Reactive nitrogen (N) deposition can affect ecosystem processes, particularly in oligotrophic upland habitats. Phosphorus (P) addition has been proposed to reduce the effects of N enrichment on N leaching and acidification, since P limitation can reduce biomass production and consequent sequestration of reactive N. However, biodiversity is often reduced in more productive ecosystems and P limitation may protect against this effect. Responses to P availability in instances of high N deposition are poorly understood. This study investigated the ecosystem response to alleviation of P limitation, using a long-term nutrient addition experiment (1996–2012) three years after ceasing N inputs and 15 years after a single P application. Substantial differences were observed in the structure and composition of vegetation species and above-ground vegetation biomass. Vegetation height was greater in the N + P addition treatments (+ 38% cf. control), with increased cryptogam cover (+ 47%), whereas N addition increased graminoid species cover (+ 68%). Vegetation diversity was significantly reduced by the addition of P (− 21%), indicating that P limitation is likely to be an important mechanism that limits biodiversity loss in upland habitats exposed to chronic N deposition. Significant differences in soil C and N contents were also observed between treatments. Relative to control, the addition of N increased soil C (+ 11%) and N (+ 11%) pool sizes, whereas the addition of N and P reduced soil C (− 12%) and N (− 13%) pool sizes. This demonstrated the importance of P availability for upland ecosystem processes, and highlights the long-term effects of P addition on vegetation species composition and C storage. Thus, the addition of P cannot be endorsed as a method for reducing impacts of N deposition.

Capsule: Phosphorus limitation is a major mechanism governing ecosystem processes in situations of high atmospheric nitrogen deposition.

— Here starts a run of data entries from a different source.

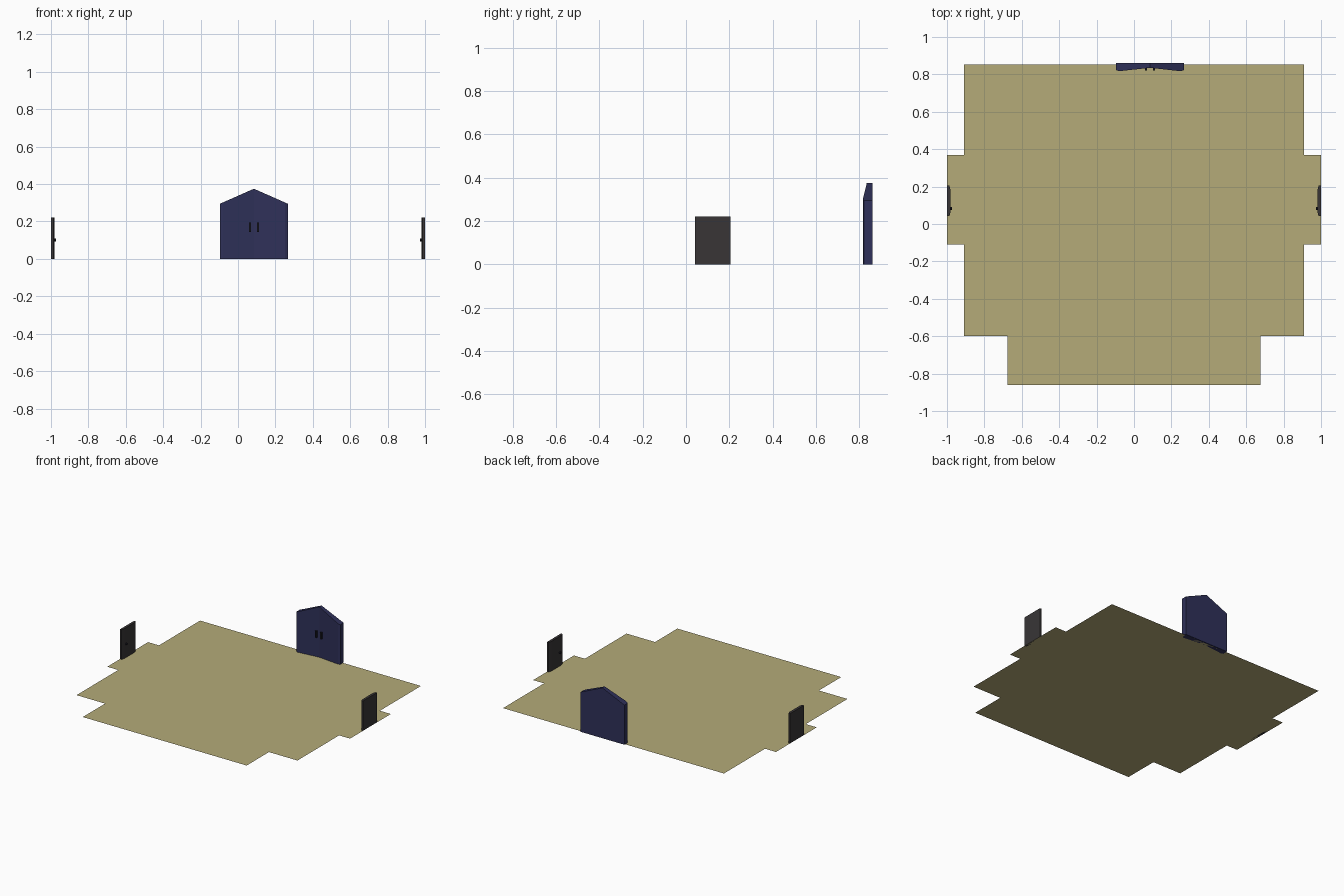
import bpy, bmesh, math
from mathutils import Matrix

if "Cube" in bpy.data.objects:
    bpy.data.objects.remove(bpy.data.objects["Cube"])


def material(name, rgb):
    m = bpy.data.materials.new(name)
    m.diffuse_color = (*rgb, 1)
    m.use_nodes = True
    m.node_tree.nodes["Principled BSDF"].inputs["Base Color"].default_value = m.diffuse_color
    return m


FLOOR = material("floor_tan", (0.46, 0.41, 0.19))
NAVY = material("door_navy", (0.028, 0.03, 0.10))
CHARCOAL = material("door_charcoal", (0.04, 0.036, 0.037))
BLACK = material("handle_black", (0.012, 0.012, 0.02))


def finish(name, bm, mat, recalc=True):
    if recalc:
        bmesh.ops.recalc_face_normals(bm, faces=bm.faces)
    me = bpy.data.meshes.new(name)
    bm.to_mesh(me)
    bm.free()
    me.materials.append(mat)
    ob = bpy.data.objects.new(name, me)
    bpy.context.collection.objects.link(ob)
    return ob


def prism(name, plan, top, mat):
    """Extrude a plan outline up from z = 0; top(x) gives the height."""
    bm = bmesh.new()
    low = [bm.verts.new((x, y, 0)) for x, y in plan]
    high = [bm.verts.new((x, y, top(x))) for x, y in plan]
    bm.faces.new(low)
    bm.faces.new(high)
    n = len(plan)
    for i in range(n):
        j = (i + 1) % n
        bm.faces.new((low[i], low[j], high[j], high[i]))
    return finish(name, bm, mat)


def box(name, centre, size, mat):
    bm = bmesh.new()
    bmesh.ops.create_cube(bm, size=1, matrix=Matrix.Translation(centre) @ Matrix.Diagonal((*size, 1)))
    return finish(name, bm, mat)


# Stepped floor sheet, right half mirrored to the left
half = [(0.675, -0.862), (0.675, -0.60), (0.91, -0.60), (0.91, -0.11),
        (1.0, -0.11), (1.0, 0.37), (0.91, 0.37), (0.91, 0.853)]
bm = bmesh.new()
bm.faces.new([bm.verts.new((x, y, 0)) for x, y in half + [(-x, y) for x, y in reversed(half)]])
finish("floor", bm, FLOOR, recalc=False)

# Gabled double door on the back edge, front faces sloping in to the seam
CX = 0.085
for side, s in (("left", -1), ("right", 1)):
    plan = [(0, 0.862), (0.181, 0.862), (0.181, 0.823), (0.165, 0.817), (0, 0.835)]
    prism(f"back_door_{side}", [(CX + s * u, y) for u, y in plan],
          lambda x: 0.375 - 0.08 * abs(x - CX) / 0.181, NAVY)
    box(f"back_door_handle_{side}", (CX + s * 0.021, 0.829, 0.17), (0.011, 0.016, 0.05), BLACK)

# Side doors with bevelled inner edges, and their knobs
for side, s in (("left", -1), ("right", 1)):
    plan = [(1.0, 0.042), (0.987, 0.042), (0.981, 0.065),
            (0.981, 0.182), (0.987, 0.205), (1.0, 0.205)]
    prism(f"side_door_{side}", [(s * x, y) for x, y in plan], lambda x: 0.222, CHARCOAL)
    bm = bmesh.new()
    bmesh.ops.create_cone(bm, cap_ends=True, segments=8, radius1=0.008, radius2=0.008, depth=0.012,
                          matrix=Matrix.Translation((s * 0.978, 0.084, 0.102))
                          @ Matrix.Rotation(math.pi / 2, 4, 'Y'))
    finish(f"side_door_knob_{side}", bm, BLACK)
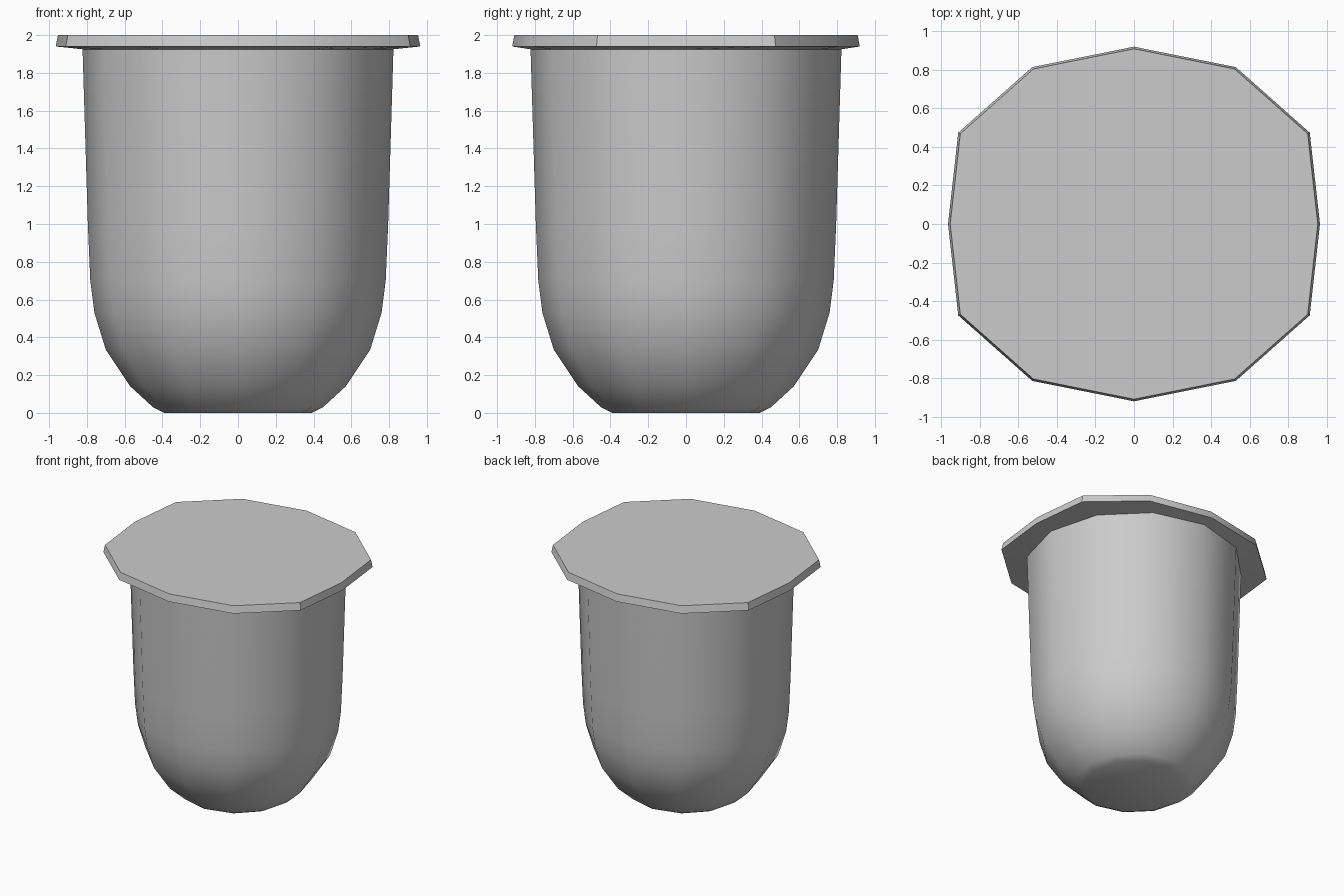
import bpy
import bmesh
from math import cos, sin, pi, radians

SIDES = 12

cube = bpy.data.objects.get("Cube")
if cube:
    bpy.data.objects.remove(cube)

grey = bpy.data.materials.new("plain grey")
grey.use_nodes = True
colour = (0.6, 0.6, 0.6, 1)
grey.diffuse_color = colour
grey.node_tree.nodes["Principled BSDF"].inputs["Base Color"].default_value = colour


def loft(name, rings, cap_top, smooth_angle):
    """Skin a stack of rings, each a list of points, from bottom to top."""
    bm = bmesh.new()
    loops = [[bm.verts.new(p) for p in ring] for ring in rings]
    for low, high in zip(loops, loops[1:]):
        for i in range(SIDES):
            j = (i + 1) % SIDES
            bm.faces.new((low[i], low[j], high[j], high[i]))
    if cap_top:
        bm.faces.new(loops[-1])
    else:
        bm.faces.new(loops[0][::-1])
    mesh = bpy.data.meshes.new(name)
    bm.to_mesh(mesh)
    bm.free()
    mesh.materials.append(grey)
    obj = bpy.data.objects.new(name, mesh)
    bpy.context.collection.objects.link(obj)
    bpy.ops.object.select_all(action="DESELECT")
    obj.select_set(True)
    bpy.context.view_layer.objects.active = obj
    bpy.ops.object.shade_smooth_by_angle(angle=radians(smooth_angle))
    return obj


def circle(radius, z):
    angles = [2 * pi * i / SIDES for i in range(SIDES)]
    return [(radius * cos(a), radius * sin(a), z) for a in angles]


# Cup: rounded bottom, walls flaring slightly to the rim
cup_profile = [(0.39, 0), (0.45, 0.03), (0.57, 0.14), (0.70, 0.335),
               (0.76, 0.53), (0.782, 0.70), (0.795, 1.0), (0.823, 1.925)]
loft("cup", [circle(r, z) for r, z in cup_profile], False, 50)

# Lid: uneven twelve-sided plate, mirrored from one quarter
quarter = [(0.965, 0), (0.912, 0.474), (0.528, 0.814), (0, 0.92)]
half = quarter + [(-x, y) for x, y in quarter[-2::-1]]
outline = half + [(x, -y) for x, y in half[-2:0:-1]]


def lid_ring(scale, z):
    return [(x * scale, y * scale, z) for x, y in outline]


loft("lid", [circle(0.823, 1.925), lid_ring(1, 1.94), lid_ring(0.988, 2)], True, 35)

Keywords

  • nitrogen deposition, phosphorus limitation, mosses, vascular plants, soil carbon